We must build cultural awareness means more than, in the case of African Americans, recognizing Black History Month in February. It’s essential that we find ways to show and demonstrate that employees of color are welcome, valued, included, invited, and appreciated on a regular, routine basis. As leadership sets the message, middle management and every employee must be on board with retention of employees of color. Most employees in general don’t have an opportunity to meet with the agency leadership, but they do meet with their supervisors and managers. Everyone must behave and perform as if they value retention of employees of color.
Recruit Hispanic/Latin X and BIPOC in non-traditional places that generally have large numbers of students of color, in particular, culturally and ethnically diverse areas such as intercity schools and after-school programs or summer programs. We must reach new audiences. Many churches have disproportionately high populations of only Hispanic/Latin X and BIPOC on Sundays. These are also great places to spread the word about employment opportunities. Do not assume that Hispanic/Latin X and BIPOC are not interested in careers in natural resource-related fields.

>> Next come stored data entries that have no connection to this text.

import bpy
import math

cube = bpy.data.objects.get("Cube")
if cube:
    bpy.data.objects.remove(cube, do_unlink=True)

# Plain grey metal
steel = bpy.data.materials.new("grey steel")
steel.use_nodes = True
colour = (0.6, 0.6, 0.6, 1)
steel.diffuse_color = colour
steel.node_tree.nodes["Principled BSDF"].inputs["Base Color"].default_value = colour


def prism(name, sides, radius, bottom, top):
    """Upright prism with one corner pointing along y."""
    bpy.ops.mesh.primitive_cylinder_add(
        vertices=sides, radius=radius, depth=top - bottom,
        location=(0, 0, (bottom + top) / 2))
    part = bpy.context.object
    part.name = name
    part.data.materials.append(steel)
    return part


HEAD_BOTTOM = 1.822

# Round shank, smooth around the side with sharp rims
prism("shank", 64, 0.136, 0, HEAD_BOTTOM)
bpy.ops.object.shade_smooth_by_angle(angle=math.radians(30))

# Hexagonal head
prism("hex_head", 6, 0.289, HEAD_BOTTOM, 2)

This is a commonly held and convenient myth. “There’s this narrative that Blacks aren’t interested in the environment; how can you not be interested in the land you walk on, the air you breathe, the water you drink?” asks Dr. Dorceta Taylor, former director of diversity, equity and inclusion at the School for Environment and Sustainability at the University of Michigan and an environmental sociologist known for her work on both environmental justice and racism in the environmental movement.
So, what is my answer to the kids attending career day? I say, “Go for it” but be prepared.
With all of the challenges associated with being the only, or one of few, African Americans in a large or small organization, why would I recommend it? Because being in natural resource-related professions can be the dream of many Latin X and BIPOC if they first know the opportunities exist. For me, working in the woods or on a prairie is like being in church, surrounded by beautiful vistas. It’s so rewarding to know that my work contributed to protecting natural lands while delivering products that people need. Even with the negative experiences I had, I would still recommend that Latin X and BIPOC like me choose natural resource-related professions. But a Latin X or BIPOC who chooses a career in natural resources must be equipped with survival skills. What are they?
· Choose your battles
· Know your science and increase your literacy about ecology
· Tolerate minor offenses but don’t be a pushover
· Follow laws and regulations
· Develop strong interpersonal skills
· Build bridges, open doors, and encourage others to consider your point of view
· Work with all races of people
· Develop excellent communication and negotiating skills
· Enjoy the journey
We must hire and retain the best and the brightest of all races and ethnicities to be highly competitive in today’s world and to successfully address today’s issues in natural resource-related professions.